Khan was a convicted terrorist who had been a member of an al Qaida-inspired group that plotted to blow up the London Stock Exchange.
The 28-year-old killed two people and injured three others in a knife rampage before being shot dead by police in November.
He had been released from prison on licence in December 2018, by which time Khan reportedly appeared to be responding to rehabilitation.
And last month it was reported that Fusilier Lee Rigby’s killer Michael Adebolajo is part of a deradicalisation programme in the jail where Khan was an inmate.
Adebolajo, 34, is acting as an unofficial mentor to inmates at HMP Woodhill in Buckinghamshire, from which Khan was released in December last year, according to The Sun on Sunday.

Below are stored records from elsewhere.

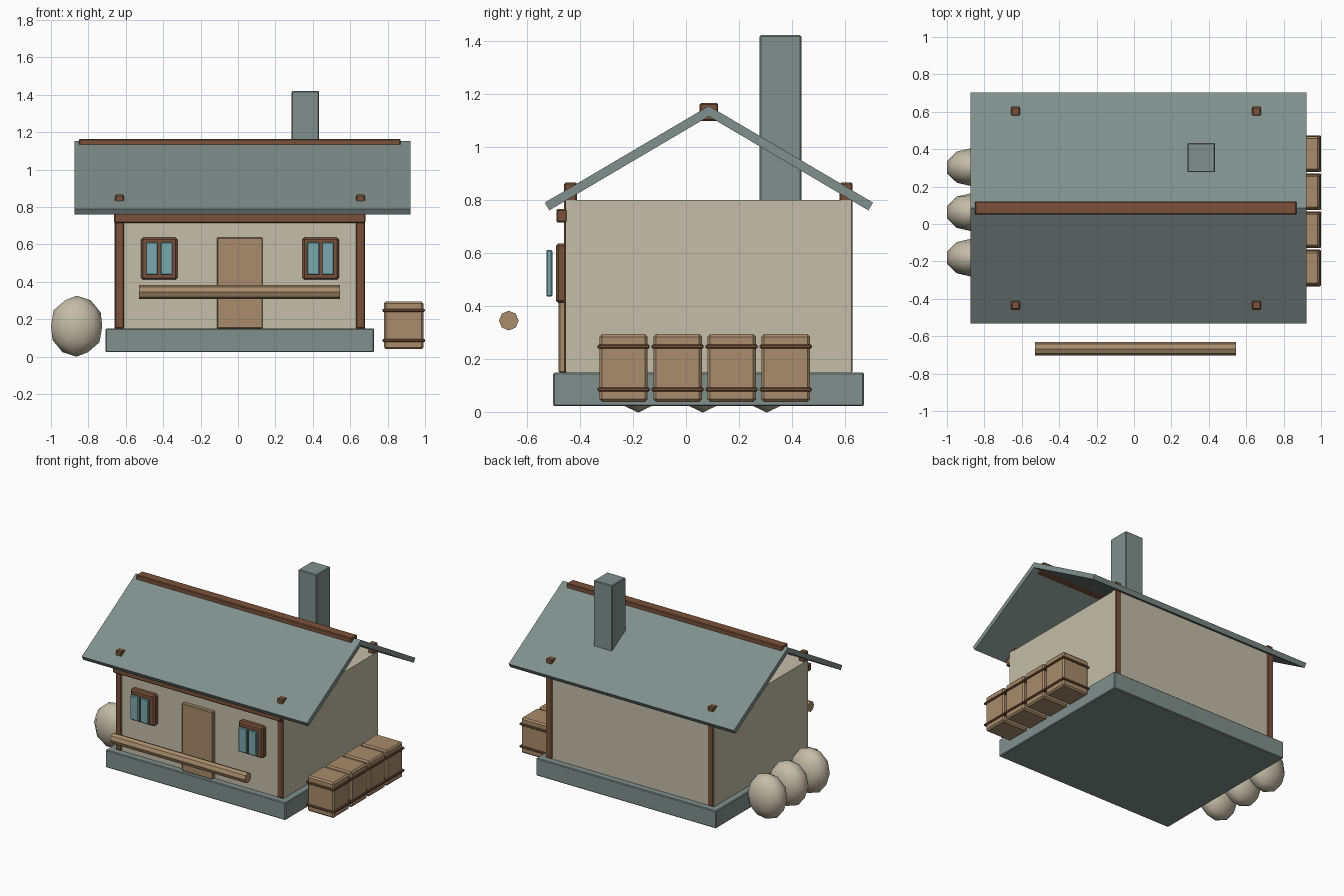
import bpy, math
from mathutils import Vector

if "Cube" in bpy.data.objects:
    bpy.data.objects.remove(bpy.data.objects["Cube"])


def material(name, r, g, b):
    m = bpy.data.materials.new(name)
    lin = [((c / 255 + 0.055) / 1.055) ** 2.4 for c in (r, g, b)]
    m.diffuse_color = (*lin, 1)
    m.use_nodes = True
    m.node_tree.nodes["Principled BSDF"].inputs["Base Color"].default_value = m.diffuse_color
    return m


SLATE = material("slate", 128, 144, 140)
PLASTER = material("plaster", 196, 189, 168)
TIMBER = material("dark timber", 122, 82, 58)
WOOD = material("light wood", 168, 140, 107)
SACKING = material("sackcloth", 196, 188, 167)
GLASS = material("window glass", 122, 168, 175)


def finish(name, mat):
    ob = bpy.context.object
    ob.name = name
    ob.data.materials.append(mat)
    return ob


def box(name, mat, x, y, z, bevel=0.005, tilt=0.0):
    """Box from (min, max) ranges, with small chamfers and a tilt about x."""
    mid = Vector([(a + b) / 2 for a, b in (x, y, z)])
    bpy.ops.mesh.primitive_cube_add(size=1, location=mid, rotation=(tilt, 0, 0))
    ob = finish(name, mat)
    ob.scale = [b - a for a, b in (x, y, z)]
    bpy.ops.object.transform_apply(location=False, rotation=False, scale=True)
    if bevel:
        mod = ob.modifiers.new("chamfer", "BEVEL")
        mod.width = bevel
        mod.segments = 1
    return ob


# Foundation and house body
box("foundation", SLATE, (-0.708, 0.728), (-0.5, 0.67), (0.024, 0.15))
box("walls", PLASTER, (-0.659, 0.680), (-0.452, 0.622), (0.14, 0.8), 0)

# Corner posts poking through the roof
for x0 in (-0.658, 0.631):
    for y0 in (-0.459, 0.578):
        box("corner_post", TIMBER, (x0, x0 + 0.048), (y0, y0 + 0.049), (0.15, 0.866), 0.006)

# Lintel beam and door
box("front_beam", TIMBER, (-0.662, 0.682), (-0.488, -0.445), (0.715, 0.766), 0.006)
box("door", WOOD, (-0.113, 0.132), (-0.48, -0.445), (0.15, 0.637))

# Windows: frame block with two raised panes
for cx in (-0.421, 0.442):
    box("window_frame", TIMBER, (cx - 0.097, cx + 0.097), (-0.49, -0.44), (0.412, 0.637), 0.01)
    for px in (cx - 0.039, cx + 0.039):
        box("window_pane", GLASS, (px - 0.033, px + 0.033), (-0.526, -0.503), (0.436, 0.612), 0.005)

# Roof: five flush courses on each slope, meeting at the ridge
RIDGE_Y, RIDGE_Z, THICK = 0.086, 1.154, 0.034
SLOPE = math.radians(30.5)
COURSE = 0.717 / 5
for side in (-1, 1):
    down = Vector((0, side * math.cos(SLOPE), -math.sin(SLOPE)))
    normal = Vector((0, side * math.sin(SLOPE), math.cos(SLOPE)))
    for i in range(5):
        c = Vector((0, RIDGE_Y, RIDGE_Z)) + down * COURSE * (i + 0.5) - normal * THICK / 2
        box("roof_course", SLATE, (-0.875, 0.923), (c.y - COURSE / 2, c.y + COURSE / 2),
            (c.z - THICK / 2, c.z + THICK / 2), 0, -side * SLOPE)
box("ridge_beam", TIMBER, (-0.85, 0.869), (0.051, 0.121), (1.098, 1.164), 0.005)

# Chimney
box("chimney", SLATE, (0.287, 0.434), (0.277, 0.434), (0.79, 1.42))

# Hitching rail
bpy.ops.mesh.primitive_cylinder_add(vertices=8, radius=0.037, depth=1.075,
                                    location=(0.009, -0.667, 0.346),
                                    rotation=(0, math.pi / 2, 0))
finish("rail_log", WOOD)

# Banded crates along the right wall
for i in range(4):
    cy = -0.235 + i * 0.2035
    box("crate", WOOD, (0.780, 0.991), (cy - 0.091, cy + 0.091), (0.04, 0.295), 0.01)
    for cz in (0.087, 0.248):
        box("crate_band", TIMBER, (0.772, 0.999), (cy - 0.098, cy + 0.098),
            (cz - 0.008, cz + 0.008), 0.004)

# Sacks along the left wall
for cy in (-0.18, 0.063, 0.304):
    bpy.ops.mesh.primitive_ico_sphere_add(subdivisions=2, radius=1,
                                          location=(-0.863, cy, 0.163))
    sack = finish("sack", SACKING)
    sack.scale = (0.144, 0.103, 0.163)
    bpy.ops.object.transform_apply(location=False, rotation=False, scale=True)
    bpy.ops.object.shade_smooth()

He is serving a life sentence for the horrific murder of Drummer Rigby in 2013.
Adebolajo was reported to have renounced extremism last year and apologised to the soldier’s family, claiming he had been ‘brainwashed’ and ‘misinterpreted the Koran’.
Forensic officers at the scene of the terror attack on London Bridge. Khan was a convicted terrorist who had been a member of an al Qaida-inspired group that plotted to blow up the London Stock Exchange
Police on Cannon Street with dogs near the scene of the terror attack on London Bridge
Mr Dean said the two main aims of Healthy Identity Intervention were to make individuals less willing or prepared to commit offences on behalf of a ‘violent extremist group cause or ideology’.
He added: ‘If we can reduce someone’s relationship or identification with a particular group, cause or ideology, that in itself may have an impact on whether they’re willing to offend or not.
‘We see some individuals who may have been part of a group for many years or have been invested or identified with the cause for many years. [Leaving that group] is an incredibly difficult thing to do.’